Work order |
Every line of the data must be retyped exactly as it stands.

The data |
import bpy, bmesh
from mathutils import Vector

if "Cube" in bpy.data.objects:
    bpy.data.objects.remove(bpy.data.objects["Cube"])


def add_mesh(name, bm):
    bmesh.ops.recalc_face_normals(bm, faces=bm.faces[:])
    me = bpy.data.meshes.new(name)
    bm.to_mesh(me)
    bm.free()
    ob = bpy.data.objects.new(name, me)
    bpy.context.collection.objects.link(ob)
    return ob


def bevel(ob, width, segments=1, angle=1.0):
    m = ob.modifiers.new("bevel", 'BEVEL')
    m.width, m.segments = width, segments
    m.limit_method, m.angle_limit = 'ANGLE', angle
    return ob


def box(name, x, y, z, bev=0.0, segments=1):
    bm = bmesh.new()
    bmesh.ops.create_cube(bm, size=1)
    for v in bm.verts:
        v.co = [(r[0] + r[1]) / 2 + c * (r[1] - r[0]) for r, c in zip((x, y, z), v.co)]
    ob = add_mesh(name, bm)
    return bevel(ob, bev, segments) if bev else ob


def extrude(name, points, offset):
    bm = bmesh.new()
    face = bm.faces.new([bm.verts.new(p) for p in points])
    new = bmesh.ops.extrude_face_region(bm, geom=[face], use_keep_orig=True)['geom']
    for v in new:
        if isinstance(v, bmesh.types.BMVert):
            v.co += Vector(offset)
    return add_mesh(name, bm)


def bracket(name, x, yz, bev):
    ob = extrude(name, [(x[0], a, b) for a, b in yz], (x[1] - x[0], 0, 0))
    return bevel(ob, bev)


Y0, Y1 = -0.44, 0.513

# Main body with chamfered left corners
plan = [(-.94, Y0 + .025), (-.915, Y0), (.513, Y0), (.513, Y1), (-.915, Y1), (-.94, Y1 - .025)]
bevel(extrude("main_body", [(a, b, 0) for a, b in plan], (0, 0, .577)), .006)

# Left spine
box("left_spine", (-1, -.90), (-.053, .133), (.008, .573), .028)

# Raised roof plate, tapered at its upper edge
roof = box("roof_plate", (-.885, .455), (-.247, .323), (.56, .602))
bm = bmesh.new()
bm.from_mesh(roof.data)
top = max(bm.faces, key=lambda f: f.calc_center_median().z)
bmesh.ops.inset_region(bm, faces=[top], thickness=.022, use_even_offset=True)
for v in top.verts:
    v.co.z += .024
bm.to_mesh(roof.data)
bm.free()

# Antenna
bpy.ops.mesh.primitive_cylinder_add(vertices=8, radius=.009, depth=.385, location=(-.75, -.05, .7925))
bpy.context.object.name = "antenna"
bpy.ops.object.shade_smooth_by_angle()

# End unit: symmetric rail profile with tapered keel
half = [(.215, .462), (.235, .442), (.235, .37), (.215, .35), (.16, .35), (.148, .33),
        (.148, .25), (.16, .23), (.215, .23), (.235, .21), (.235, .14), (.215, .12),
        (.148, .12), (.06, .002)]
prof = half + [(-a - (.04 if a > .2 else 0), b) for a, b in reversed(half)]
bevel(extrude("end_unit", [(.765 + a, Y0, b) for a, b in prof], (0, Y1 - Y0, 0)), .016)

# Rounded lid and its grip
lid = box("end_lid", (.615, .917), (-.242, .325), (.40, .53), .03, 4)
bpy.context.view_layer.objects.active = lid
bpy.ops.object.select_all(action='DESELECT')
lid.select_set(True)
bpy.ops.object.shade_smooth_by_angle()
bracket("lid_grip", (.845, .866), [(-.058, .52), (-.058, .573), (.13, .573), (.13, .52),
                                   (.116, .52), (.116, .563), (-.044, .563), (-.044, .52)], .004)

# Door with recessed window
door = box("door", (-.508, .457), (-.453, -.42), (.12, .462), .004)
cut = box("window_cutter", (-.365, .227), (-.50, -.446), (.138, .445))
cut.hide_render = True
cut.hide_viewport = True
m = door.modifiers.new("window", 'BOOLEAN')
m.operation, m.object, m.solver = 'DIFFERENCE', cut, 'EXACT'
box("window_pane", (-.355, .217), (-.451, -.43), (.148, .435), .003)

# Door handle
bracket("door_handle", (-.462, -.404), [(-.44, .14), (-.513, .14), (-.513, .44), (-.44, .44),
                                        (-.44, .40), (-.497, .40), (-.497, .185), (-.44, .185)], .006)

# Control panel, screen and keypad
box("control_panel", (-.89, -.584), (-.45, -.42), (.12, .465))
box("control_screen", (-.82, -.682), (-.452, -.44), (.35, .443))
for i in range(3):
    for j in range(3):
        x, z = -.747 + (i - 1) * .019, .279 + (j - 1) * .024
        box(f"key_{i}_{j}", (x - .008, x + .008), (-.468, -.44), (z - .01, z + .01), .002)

Exercise response |
import bpy, bmesh
from mathutils import Vector

if "Cube" in bpy.data.objects:
    bpy.data.objects.remove(bpy.data.objects["Cube"])


def add_mesh(name, bm):
    bmesh.ops.recalc_face_normals(bm, faces=bm.faces[:])
    me = bpy.data.meshes.new(name)
    bm.to_mesh(me)
    bm.free()
    ob = bpy.data.objects.new(name, me)
    bpy.context.collection.objects.link(ob)
    return ob


def bevel(ob, width, segments=1, angle=1.0):
    m = ob.modifiers.new("bevel", 'BEVEL')
    m.width, m.segments = width, segments
    m.limit_method, m.angle_limit = 'ANGLE', angle
    return ob


def box(name, x, y, z, bev=0.0, segments=1):
    bm = bmesh.new()
    bmesh.ops.create_cube(bm, size=1)
    for v in bm.verts:
        v.co = [(r[0] + r[1]) / 2 + c * (r[1] - r[0]) for r, c in zip((x, y, z), v.co)]
    ob = add_mesh(name, bm)
    return bevel(ob, bev, segments) if bev else ob


def extrude(name, points, offset):
    bm = bmesh.new()
    face = bm.faces.new([bm.verts.new(p) for p in points])
    new = bmesh.ops.extrude_face_region(bm, geom=[face], use_keep_orig=True)['geom']
    for v in new:
        if isinstance(v, bmesh.types.BMVert):
            v.co += Vector(offset)
    return add_mesh(name, bm)


def bracket(name, x, yz, bev):
    ob = extrude(name, [(x[0], a, b) for a, b in yz], (x[1] - x[0], 0, 0))
    return bevel(ob, bev)


Y0, Y1 = -0.44, 0.513

# Main body with chamfered left corners
plan = [(-.94, Y0 + .025), (-.915, Y0), (.513, Y0), (.513, Y1), (-.915, Y1), (-.94, Y1 - .025)]
bevel(extrude("main_body", [(a, b, 0) for a, b in plan], (0, 0, .577)), .006)

# Left spine
box("left_spine", (-1, -.90), (-.053, .133), (.008, .573), .028)

# Raised roof plate, tapered at its upper edge
roof = box("roof_plate", (-.885, .455), (-.247, .323), (.56, .602))
bm = bmesh.new()
bm.from_mesh(roof.data)
top = max(bm.faces, key=lambda f: f.calc_center_median().z)
bmesh.ops.inset_region(bm, faces=[top], thickness=.022, use_even_offset=True)
for v in top.verts:
    v.co.z += .024
bm.to_mesh(roof.data)
bm.free()

# Antenna
bpy.ops.mesh.primitive_cylinder_add(vertices=8, radius=.009, depth=.385, location=(-.75, -.05, .7925))
bpy.context.object.name = "antenna"
bpy.ops.object.shade_smooth_by_angle()

# End unit: symmetric rail profile with tapered keel
half = [(.215, .462), (.235, .442), (.235, .37), (.215, .35), (.16, .35), (.148, .33),
        (.148, .25), (.16, .23), (.215, .23), (.235, .21), (.235, .14), (.215, .12),
        (.148, .12), (.06, .002)]
prof = half + [(-a - (.04 if a > .2 else 0), b) for a, b in reversed(half)]
bevel(extrude("end_unit", [(.765 + a, Y0, b) for a, b in prof], (0, Y1 - Y0, 0)), .016)

# Rounded lid and its grip
lid = box("end_lid", (.615, .917), (-.242, .325), (.40, .53), .03, 4)
bpy.context.view_layer.objects.active = lid
bpy.ops.object.select_all(action='DESELECT')
lid.select_set(True)
bpy.ops.object.shade_smooth_by_angle()
bracket("lid_grip", (.845, .866), [(-.058, .52), (-.058, .573), (.13, .573), (.13, .52),
                                   (.116, .52), (.116, .563), (-.044, .563), (-.044, .52)], .004)

# Door with recessed window
door = box("door", (-.508, .457), (-.453, -.42), (.12, .462), .004)
cut = box("window_cutter", (-.365, .227), (-.50, -.446), (.138, .445))
cut.hide_render = True
cut.hide_viewport = True
m = door.modifiers.new("window", 'BOOLEAN')
m.operation, m.object, m.solver = 'DIFFERENCE', cut, 'EXACT'
box("window_pane", (-.355, .217), (-.451, -.43), (.148, .435), .003)

# Door handle
bracket("door_handle", (-.462, -.404), [(-.44, .14), (-.513, .14), (-.513, .44), (-.44, .44),
                                        (-.44, .40), (-.497, .40), (-.497, .185), (-.44, .185)], .006)

# Control panel, screen and keypad
box("control_panel", (-.89, -.584), (-.45, -.42), (.12, .465))
box("control_screen", (-.82, -.682), (-.452, -.44), (.35, .443))
for i in range(3):
    for j in range(3):
        x, z = -.747 + (i - 1) * .019, .279 + (j - 1) * .024
        box(f"key_{i}_{j}", (x - .008, x + .008), (-.468, -.44), (z - .01, z + .01), .002)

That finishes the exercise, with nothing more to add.